I’m a bit of a data nut, and I enjoy looking for new and interesting ways to find and visualize information. This is especially true for finding new ways to monitor the various conversations happening across social media web sites. There are new monitoring tools appearing every day, more than I could ever hope to have time to evaluate. I’ve written about monitoring solutions many times on this blog with posts about monitoring online conversations, monitoring dashboards, monitoring real-time information on Twitter, and more. I thought that it would be a good time for another post to highlight a few more tools for monitoring online conversations. I recently found Ken Burbary’s Wiki of Social Media Monitoring Solutions, which has almost 100 social media monitoring tools listed, so I thought that I would evaluate a few of the solutions on his list to find a couple that provide interesting information. Most of the tools available do a pretty good job of finding the posts that match your search terms, so I focused on a couple of the solutions that provide some additional value or analysis of the results.
We recently made a couple of announcements about an upcoming event called Ignite Portland, so I decided to use it as my test case for these monitoring solutions. It’s a good test case because we’ve been doing the event for a couple of years, so it has plenty of history and the recent announcement generated some buzz this week, but the volume is fairly manageable.

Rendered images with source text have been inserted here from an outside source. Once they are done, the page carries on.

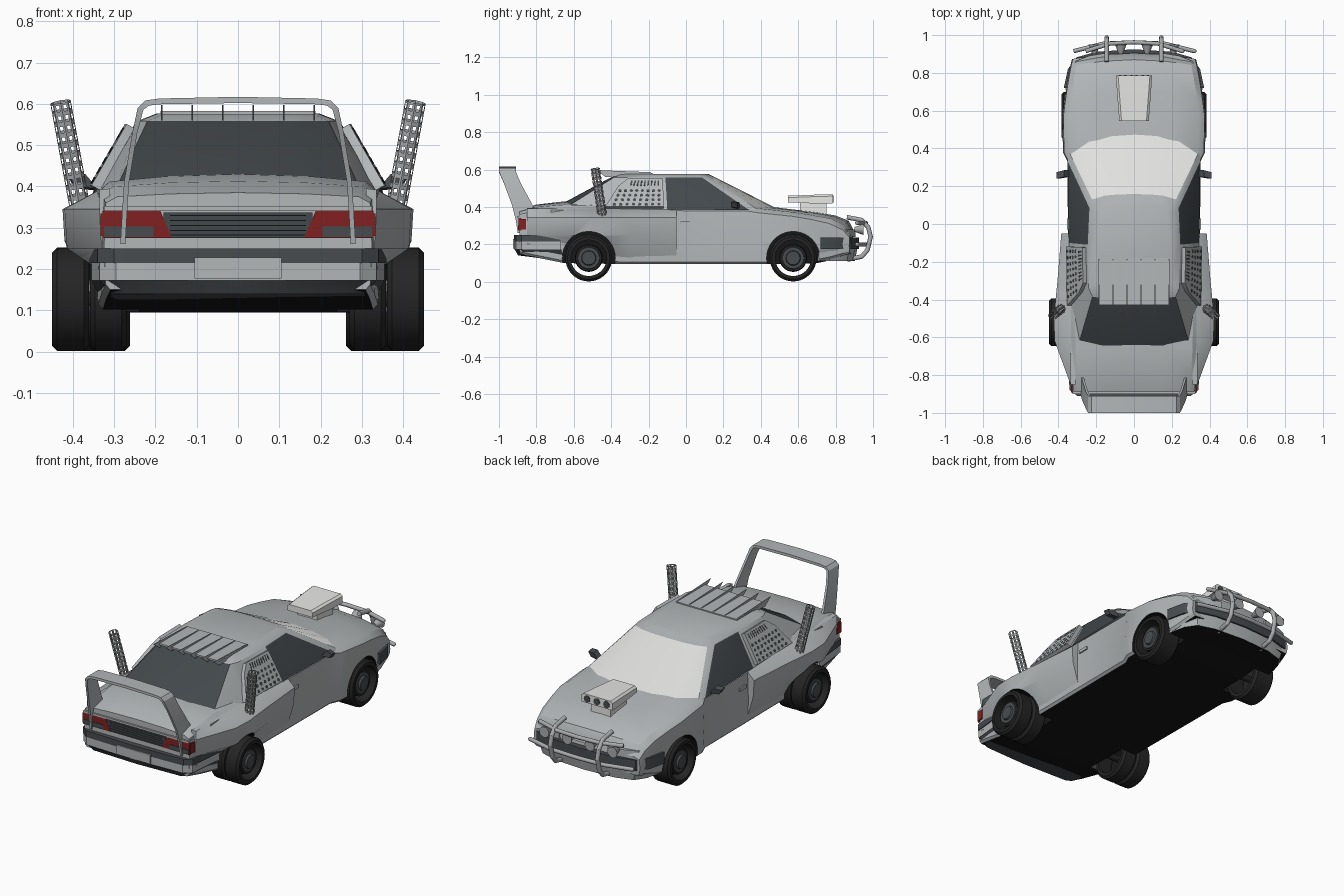
import bpy, bmesh, math
from mathutils import Vector, Matrix

if bpy.data.objects.get("Cube"):
    bpy.data.objects.remove(bpy.data.objects["Cube"])

def material(name, r, g, b):
    m = bpy.data.materials.new(name)
    m.diffuse_color = (r, g, b, 1)
    m.use_nodes = True
    m.node_tree.nodes["Principled BSDF"].inputs["Base Color"].default_value = (r, g, b, 1)
    return m

BODY = material("body grey", .45, .475, .485)
PALE = material("pale screen", .86, .86, .85)
GLASS = material("dark glass", .055, .065, .072)
TRIM = material("dark trim", .065, .073, .08)
TYRE = material("tyre black", .018, .018, .018)
UNDER = material("underbody black", .008, .008, .008)
RED = material("tail red", .22, .015, .016)
METAL = material("pipe grey", .4, .41, .42)

def finish(name, bm, mats, mirror=False, cutter=None):
    bmesh.ops.recalc_face_normals(bm, faces=bm.faces)
    me = bpy.data.meshes.new(name)
    bm.to_mesh(me)
    bm.free()
    for m in mats:
        me.materials.append(m)
    ob = bpy.data.objects.new(name, me)
    bpy.context.collection.objects.link(ob)
    bpy.ops.object.select_all(action='DESELECT')
    bpy.context.view_layer.objects.active = ob
    ob.select_set(True)
    if mirror:
        ob.modifiers.new("mirror", 'MIRROR')
    if cutter:
        if mirror:
            bpy.ops.object.modifier_apply(modifier="mirror")
        mod = ob.modifiers.new("arches", 'BOOLEAN')
        mod.object, mod.solver, mod.material_mode = cutter, 'EXACT', 'TRANSFER'
        bpy.ops.object.modifier_apply(modifier="arches")
    bpy.ops.object.shade_smooth_by_angle(angle=math.radians(32))
    return ob

def loft(rings, caps=True):
    """Closed rings joined in order; without caps the last ring joins the first."""
    bm = bmesh.new()
    vs = [[bm.verts.new(p) for p in r] for r in rings]
    n = len(vs[0])
    for a, b in zip(vs, vs[1:] + ([] if caps else vs[:1])):
        for i in range(n):
            bm.faces.new((a[i], a[(i + 1) % n], b[(i + 1) % n], b[i]))
    if caps:
        bm.faces.new(vs[0])
        bm.faces.new(vs[-1])
    bm.faces.ensure_lookup_table()
    return bm

def both(half):
    """Complete a half outline that starts and ends on the centre line."""
    return half + [(-p[0], *p[1:]) for p in reversed(half[1:-1])]

def prism(name, pts, z0, z1, mat, mirror=False):
    return finish(name, loft([[(x, y, z) for x, y in pts] for z in (z0, z1)]), [mat], mirror)

def box(name, x, y, z, mat, mirror=False):
    return prism(name, [(x[0], y[0]), (x[1], y[0]), (x[1], y[1]), (x[0], y[1])], z[0], z[1], mat, mirror)

def add_cone(bm, a, b, r1, r2=None, seg=16):
    a, b = Vector(a), Vector(b)
    d = b - a
    mx = Matrix.Translation((a + b) / 2) @ d.to_track_quat('Z', 'Y').to_matrix().to_4x4()
    bmesh.ops.create_cone(bm, cap_ends=True, segments=seg, radius1=r1,
                          radius2=r1 if r2 is None else r2, depth=d.length, matrix=mx)

def tube(name, pts, r, mirror=False):
    bm = bmesh.new()
    for a, b in zip(pts, pts[1:]):
        add_cone(bm, a, b, r, seg=12)
        bmesh.ops.create_uvsphere(bm, u_segments=12, v_segments=6, radius=r, matrix=Matrix.Translation(b))
    return finish(name, bm, [METAL], mirror)

# Wheel arch cutter
FRONT, REAR, AXLE = .573, -.52, .127
bm = bmesh.new()
for y in (FRONT, REAR):
    for s in (-1, 1):
        add_cone(bm, (s * .24, y, AXLE), (s * .6, y, AXLE), .142, seg=40)
arches = finish("arch_cutter", bm, [UNDER])
arches.hide_render = True

# Body shell: y, half width, bottom, shoulder, top
stations = [(-.89, .325, .15, .36, .385), (-.8, .335, .13, .38, .413), (-.65, .345, .1, .385, .43),
            (-.35, .348, .095, .385, .42), (-.05, .35, .095, .38, .41), (.33, .352, .095, .378, .415),
            (.38, .376, .095, .37, .41), (.57, .38, .095, .35, .387), (.7, .368, .1, .335, .372),
            (.8, .352, .12, .312, .354), (.87, .338, .14, .278, .326), (.905, .328, .15, .238, .26)]
rings = []
for y, w, zb, zs, zt in stations:
    half = [(0, zb), (.95 * w, zb), (.985 * w, zb + .012), (w, zb + .45 * (zs - zb)), (.985 * w, zs),
            (.9 * w, zs + .6 * (zt - zs)), (.5 * w, zt - .12 * (zt - zs)), (0, zt)]
    rings.append(both([(x, y - (.3 * x * x if y > .65 else 0), z) for x, z in half]))
bm = loft(rings)
for s, f in enumerate(list(bm.faces)[:-2]):
    if s % 14 in (0, 13):
        f.material_index = 1
finish("body_shell", bm, [BODY, UNDER], cutter=arches)

# Rear flared quarters
rings = []
for y, xo, zl in [(-.05, .385, .12), (-.3, .405, .12), (-.5, .425, .14), (-.62, .42, .2), (-.85, .336, .2)]:
    rings.append([(.31, y, .395), (.335, y, .392), (xo, y, .345), (xo - .006, y, .25), (.34, y, zl), (.31, y, zl)])
finish("rear_flares", loft(rings), [BODY], True, arches)
bpy.data.objects.remove(arches)

# Cabin with inset glass in dark seals
base = [(0, .5), (.12, .488), (.24, .455), (.345, .385), (.352, .335),
        (.345, -.1), (.34, -.42), (.3, -.66), (.16, -.715), (0, -.72)]
top = [(0, .158), (.08, .157), (.155, .15), (.222, .13), (.236, .085),
       (.245, -.11), (.24, -.34), (.22, -.385), (.12, -.4), (0, -.4)]
layers = [[(x, y, .385) for x, y in base], [(x, y, .558) for x, y in top],
          [(x * .8, y * .85 - .015, .577) for x, y in top]]
bm = loft([both(l) for l in layers])
sides = list(bm.faces)[:18]
for group, mat in (((0, 1, 2), 1), ((4,), 2), ((7, 8), 2)):
    faces = [f for s, f in enumerate(sides) if min(s, 17 - s) in group]
    for f in faces:
        f.material_index = 2
    bmesh.ops.inset_region(bm, faces=faces, thickness=.007, depth=-.001, use_even_offset=True)
    for f in faces:
        f.material_index = mat
finish("cabin", bm, [BODY, PALE, GLASS])

# Perforated panels over the rear side windows
c = [Vector(layers[k][i]) for k, i in ((0, 5), (0, 6), (1, 5), (1, 6))]
out = Vector((.87, 0, .49))
def patch(u, v, h):
    return c[0].lerp(c[1], u).lerp(c[2].lerp(c[3], u), v) + out * h
rim = [(.06, .04), (1.05, .04), (.98, .68), (.85, .9), (.06, .9)]
finish("window_panels", loft([[patch(u, v, h) for u, v in rim] for h in (-.01, .022)]), [BODY], True)
bm = bmesh.new()
for row in range(4):
    for col in range(8):
        u, v = .14 + col * .11, .11 + row * .14
        add_cone(bm, patch(u, v, .02), patch(u, v, .023), .009, seg=8)
for col in range(9):
    u = .16 + col * .072
    for v in (.7, .74, .78, .82):
        add_cone(bm, patch(u, v, .02), patch(u, v, .023), .005, seg=6)
finish("panel_holes", bm, [TRIM], True)

# Rear bumper
rear = both([(0, -.92), (.3, -.91), (.34, -.88), (.36, -.67), (0, -.67)])
def scaled(pts, k):
    return [(x * k, y) for x, y in pts]
prism("rear_bumper_strip", rear, .215, .25, TRIM)
prism("rear_bumper", scaled(rear, .985), .172, .215, BODY)
rings = [[(x * k, y * j, z if y < -.8 else z - drop) for x, y in rear]
         for k, j, z, drop in ((.9, .975, .14, .03), (.985, .995, .173, 0))]
finish("rear_valance", loft(rings), [TRIM])

# Front bumper
front = both([(0, .925), (.2, .912), (.305, .882), (.35, .82), (.372, .72), (0, .72)])
prism("front_bumper_strip", front, .175, .236, TRIM)
rings = [[(x * k, y * j, z) for x, y in front] for k, j, z in ((.92, .975, .11), (.98, .99, .176))]
bm = loft(rings)
bm.faces[-2].material_index = 1
finish("front_valance", bm, [BODY, UNDER])

# Lamps, grille and number plate blank
prism("headlamps", [(.15, .905), (.24, .89), (.31, .862), (.325, .82), (.15, .82)], .24, .28, BODY, True)
bm = loft([[(x, y, z) for x, z in ((.16, .275), (.328, .275), (.328, .34), (.188, .34))] for y in (-.895, -.88)])
finish("tail_lamps", bm, [RED], True)
box("tail_lamp_sides", (.31, .333), (-.893, -.855), (.28, .335), RED, True)
box("reverse_lamps", (.205, .325), (-.898, -.89), (.277, .303), TRIM, True)
box("rear_grille", (-.18, .18), (-.894, -.88), (.275, .337), GLASS)
for k in range(5):
    box("rear_grille_slat", (-.165, .165), (-.898, -.89), (.28 + k * .012, .283 + k * .012), TRIM)
box("boot_lip", (-.325, .325), (-.9, -.86), (.341, .352), BODY)
box("plate_blank", (-.105, .105), (-.925, -.91), (.177, .228), BODY)

# Mirrors and handles
finish("door_mirrors", loft([[(.34, y, z), (.395, y - .01, z + .005), (.41, y - .01, z + .03), (.37, y, z + .035)]
       for y, z in ((.25, .395), (.285, .39))]), [TRIM], True)
box("door_handles", (.34, .355), (-.03, .03), (.305, .322), BODY, True)

# Hoop wing
path = [(.285, .26, -.9, -.875), (.281, .33, -.91, -.78), (.276, .41, -.93, -.82), (.256, .53, -.975, -.885),
        (.243, .59, -1, -.91), (.225, .608, -1, -.91), (.19, .613, -1, -.91), (0, .617, -1, -.91)]
rings = [[(x, a, z), (x, b, z), (x - d, b, z - e), (x - d, a, z - e)] for (x, z, a, b), (d, e) in
         zip(path, [(.012, 0)] * 4 + [(.014, .004), (.01, .012), (.002, .014), (0, .015)])]
rings += [[(-x, y, z) for x, y, z in r] for r in reversed(rings[:-1])]
finish("hoop_wing", loft(rings), [BODY])

# Roof plate with fins
box("roof_plate", (-.188, .188), (-.43, -.18), (.574, .583), BODY)
for x in (-.185, -.111, -.037, .037, .111, .185):
    prof = [(-.18, .575), (-.19, .586), (-.48, .597), (-.43, .56)]
    finish("roof_fin", loft([[(x + d, y, z) for y, z in prof] for d in (-.002, .002)]), [BODY])

# Perforated side stacks: hollow tubes with a hole opened in every cell
foot, tip = Vector((.383, -.447, .35)), Vector((.43, -.485, .605))
axis = (tip - foot).normalized()
spoke = axis.cross(Vector((0, 1, 0))).normalized() * .025
rings = [[foot.lerp(tip, k / 10) + Matrix.Rotation(math.tau * j / 8, 3, axis) @ spoke for j in range(8)]
         for k in range(11)]
bm = loft(rings)
bmesh.ops.delete(bm, geom=list(bm.faces)[-2:], context='FACES_ONLY')
cells = list(bm.faces)
bmesh.ops.inset_individual(bm, faces=cells, thickness=.0054, use_even_offset=True)
bmesh.ops.delete(bm, geom=cells, context='FACES_ONLY')
finish("side_stacks", bm, [METAL], True)

# Blower and intake on the bonnet
box("blower_base", (-.06, .06), (.61, .75), (.36, .425), PALE)
rings = [[(-w, y, z0), (w, y, z0), (w, y, z1 - .01), (w - .012, y, z1), (.012 - w, y, z1), (-w, y, z1 - .01)]
         for y, w, z0, z1 in ((.545, .078, .425, .46), (.7, .09, .418, .466), (.785, .096, .42, .468))]
finish("blower_intake", loft(rings), [PALE])
bm = bmesh.new()
for x in (-.06, 0, .06):
    add_cone(bm, (x, .78, .443), (x, .788, .443), .019)
finish("intake_mouths", bm, [TRIM])

# Bull bar with lamps
tube("bar_uprights", [(.145, y, z) for y, z in
     ((.86, .345), (.94, .33), (.975, .29), (.987, .24), (.97, .17), (.94, .135), (.87, .12))], .012, True)
for z, k in ((.315, .8), (.2, 1)):
    tube("cross_bar", [(x * k, y, z) for x, y in
         ((-.32, .915), (-.16, .955), (0, .962), (.16, .955), (.32, .915))], .011)
bm = bmesh.new()
for x in (.07, .21):
    add_cone(bm, (x, .9, .28), (x, .95, .28), .012, .03)
finish("bar_lamps", bm, [METAL], True)

# Wheels: hollow tyres, hubs and axles
def wheel(name, y, x0, x1):
    prof = [(x0, .096), (x0, .113), (x0 + .012, .125), (x1 - .012, .125), (x1, .113), (x1, .096)]
    ang = [math.tau * k / 40 for k in range(40)]
    rings = [[(x, y + r * math.cos(a), AXLE + r * math.sin(a)) for x, r in prof] for a in ang]
    finish(name + "_tyre", loft(rings, caps=False), [TYRE], True)

def hub(name, y, x):
    bm = bmesh.new()
    add_cone(bm, (x - .05, y, AXLE), (x - .02, y, AXLE), .074, .07, 32)
    add_cone(bm, (-x + .03, y, AXLE), (x - .03, y, AXLE), .018)
    finish(name + "_hub", bm, [TYRE], True)
    bm = bmesh.new()
    add_cone(bm, (x - .022, y, AXLE), (x - .016, y, AXLE), .06, .057, 32)
    add_cone(bm, (x - .016, y, AXLE), (x - .006, y, AXLE), .04, .036, 24)
    finish(name + "_hub_cap", bm, [TRIM], True)

wheel("front", FRONT, .262, .385)
wheel("rear_inner", REAR, .27, .358)
wheel("rear_outer", REAR, .361, .45)
hub("front", FRONT, .385)
hub("rear", REAR, .45)
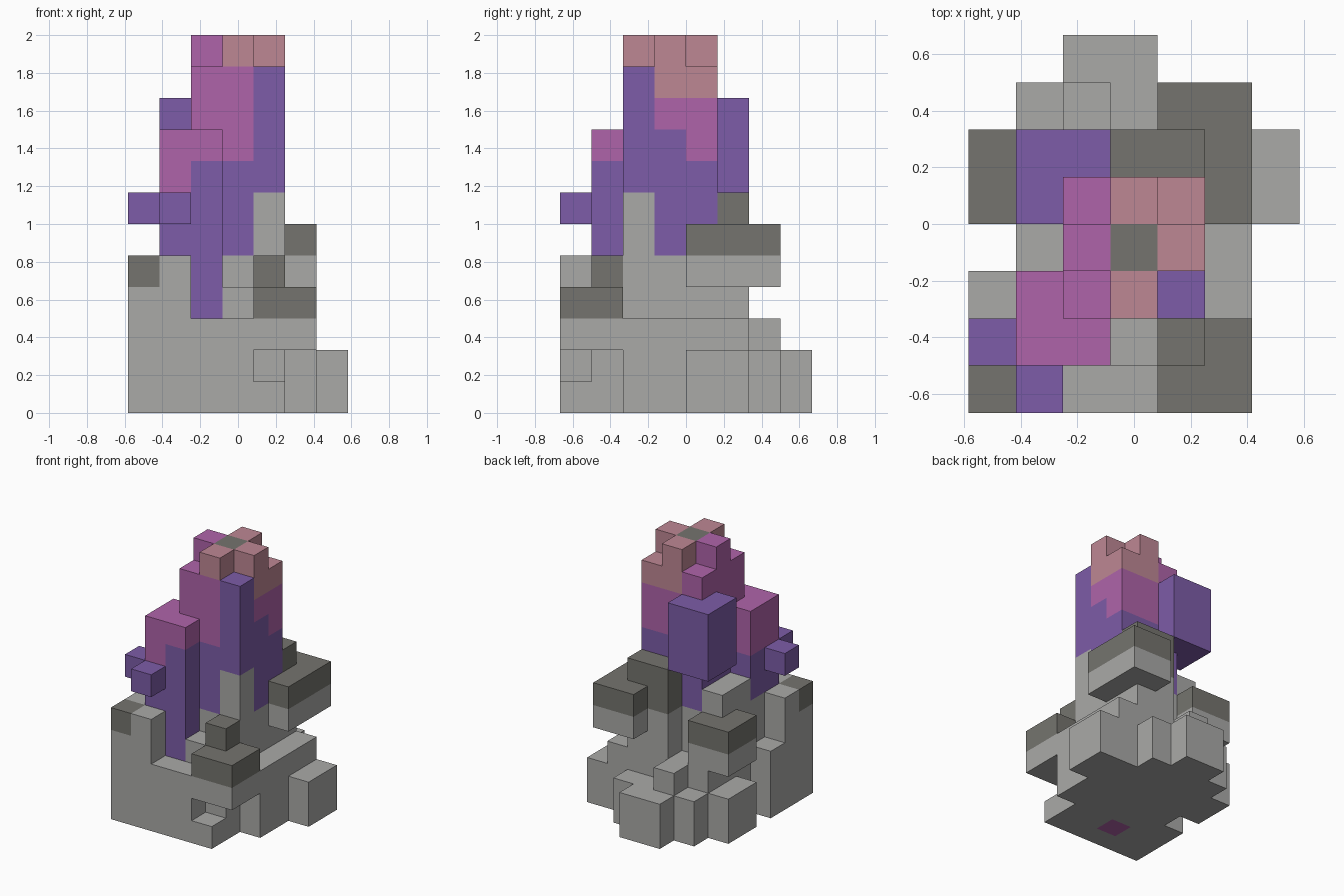
import bpy, bmesh
from mathutils import Vector

if "Cube" in bpy.data.objects:
    bpy.data.objects.remove(bpy.data.objects["Cube"], do_unlink=True)

UNIT = 1 / 6
ORIGIN = Vector((-3.5, -4, 0))
PALETTE = {
    "stone": (0.40, 0.40, 0.39),
    "dark_stone": (0.178, 0.175, 0.157),
    "purple": (0.205, 0.107, 0.392),
    "magenta": (0.43, 0.127, 0.40),
    "pink": (0.515, 0.242, 0.296),
}
NAMES = list(PALETTE)
MATERIALS = []
for name, rgb in PALETTE.items():
    mat = bpy.data.materials.new(name)
    mat.use_nodes = True
    mat.diffuse_color = (*rgb, 1)
    bsdf = next(n for n in mat.node_tree.nodes if n.type == "BSDF_PRINCIPLED")
    bsdf.inputs["Base Color"].default_value = (*rgb, 1)
    bsdf.inputs["Roughness"].default_value = 0.9
    MATERIALS.append(mat)

cells = {}  # block position -> (part name, colour name)


def stack(part, xs, ys, bottom=0, **tops):
    """Stack colour bands on a block footprint; each band gives its top level."""
    for colour, top in tops.items():
        for x in range(xs[0], xs[-1] + 1):
            for y in range(ys[0], ys[-1] + 1):
                for z in range(bottom, top):
                    cells[x, y, z] = (part, colour)
        bottom = top


# Rock base: low ground
base = "rock_base"
stack(base, [2, 3], [0], stone=3)
stack(base, [3], [1], stone=4)
stack(base, [5], [2, 5], stone=3)
stack(base, [2], [5, 6], stone=3)
stack(base, [0], [2], stone=3)
stack(base, [6], [4, 5], stone=2)
stack(base, [0], [4, 5], stone=2)
stack(base, [1], [6], stone=2)
stack(base, [3, 4], [6], stone=2)
stack(base, [2, 3], [7], stone=2)
stack(base, [4], [0], stone=1)

# Rock base: raised outcrops
stack(base, [0], [0], stone=4, dark_stone=5)
stack(base, [0], [1], stone=5)
stack(base, [1], [0], stone=5)
stack(base, [1], [3, 4], stone=6)
stack(base, [3, 4], [5], stone=5, dark_stone=7)

# Overhanging ledges with dark caps
stack("front_ledge", [4, 5], [0, 1], bottom=2, stone=3, dark_stone=4)
stack("front_ledge", [4], [1], stone=3, dark_stone=5)
stack("left_ledge", [5], [4, 6], bottom=4, stone=5, dark_stone=6)
stack("left_ledge", [4], [6], bottom=4, stone=5, dark_stone=6)
stack("right_ledge", [0], [4, 5], bottom=3, stone=4, dark_stone=5)
stack("right_ledge", [1], [5], stone=4, dark_stone=5)

# Central spire
spire = "crystal_spire"
stack(spire, [2], [2], stone=5, purple=8, magenta=11)
stack(spire, [2], [3], stone=5, purple=8, magenta=12)
stack(spire, [2], [4], stone=5, purple=8, magenta=11)
stack(spire, [3], [2], stone=5, purple=8, magenta=11, pink=12)
stack(spire, [3], [3], stone=5, purple=8, pink=11, dark_stone=12)
stack(spire, [3], [4], stone=5, purple=8, magenta=10, pink=12)
stack(spire, [4], [2], stone=7, purple=11)
stack(spire, [4], [3], stone=5, purple=9, magenta=10, pink=12)
stack(spire, [4], [4], stone=5, purple=8, magenta=10, pink=11)

# Shorter front crystal with two buds
front = "front_crystal"
stack(front, [1], [1, 2], stone=5, purple=7, magenta=9)
stack(front, [2], [1], magenta=1, purple=8)
stack(front, [2], [1], bottom=8, magenta=9)
stack("front_bud", [1], [0], bottom=6, purple=7)
stack("side_bud", [0], [1], bottom=6, purple=7)

# Crystal block hanging off the back
stack("back_crystal", [1], [4, 5], bottom=7, purple=10)
stack("back_crystal", [2], [5], bottom=7, purple=10)


def build(part):
    """Skin one part, keeping only faces that are open to the air."""
    bm = bmesh.new()
    for cell, (owner, colour) in cells.items():
        if owner != part:
            continue
        corner = Vector(cell)
        for axis in range(3):
            u, v, n = Vector(), Vector(), Vector()
            n[axis] = u[axis - 2] = v[axis - 1] = 1
            for side in (0, 1):
                step = n if side else -n
                if tuple(int(c) for c in corner + step) in cells:
                    continue
                p = corner + n * side + ORIGIN
                ring = [p, p + u, p + u + v, p + v]
                if not side:
                    ring.reverse()
                face = bm.faces.new([bm.verts.new(q * UNIT) for q in ring])
                face.material_index = NAMES.index(colour)
    bmesh.ops.remove_doubles(bm, verts=bm.verts, dist=UNIT / 100)
    bmesh.ops.dissolve_limit(bm, angle_limit=0.01, verts=bm.verts,
                             edges=bm.edges, delimit={"MATERIAL"})
    mesh = bpy.data.meshes.new(part)
    bm.to_mesh(mesh)
    bm.free()
    for mat in MATERIALS:
        mesh.materials.append(mat)
    bpy.context.collection.objects.link(bpy.data.objects.new(part, mesh))


for part in dict.fromkeys(owner for owner, colour in cells.values()):
    build(part)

This service is yet another Twitter monitoring solution. While twazzup shows the obvious information (tweets mentioning your search terms), it also has sections on the page for most popular links, contributors, a tag cloud and suggested users. I found the results to be very accurate and relevant, but it’s the little touches that make this site so interesting. You can mouse over avatars and links to get more relevant information. For example, if you mouse over a user link, it gives you a list of tweets about your topic from that user, along with number of followers, location, bio and other information, as well as a “follow” button in case you want to follow that user. If you mouse over a link, it shows you a list of users who posted the link to Twitter.
The downside is that the Twitter search results are currently limited to around nine days, so it is great for monitoring recent information, but it would not be a good solution for low-volume searches or for looking over longer periods of time. However, this is a limitation of Twitter itself, which services like this one have to live with.
Social Mention is a more comprehensive search that looks across blogs, Twitter, images, video, and more. Pay special attention to the links right above the search box on your results page. By default, searches return results from blogs, but you can also hit the links to return results from microblogs (Twitter, etc.), images, etc. Data junkies like me will probably want to select the “all” link. The best thing about Social Mention is all of the analysis that it provides about the data. You can see sentiment (positive, neutral, negative), top keywords, top users, top hashtags and more. Even better than just being able to see the information on the web site is that they give you several cuts of the data as CSV download files that you can save for later.
The biggest downside to Social Mention is that it still has a few issues to iron out with how some search engines handle special operators, like “OR”. While my OR search worked fine in certain parts of the site, it resulted in a large number of false positives in other areas. If you spend a few minutes tweaking your search and are careful not to use any complex searches, you should be able to work around these types of issues. It also appears have the same Twitter limitations as twazzup, and I noticed some other intermittent flakiness, but was willing to live with it, since the results were so interesting.
What are your favorite monitoring solutions?
Photo credit: stock.xcnhg user hamma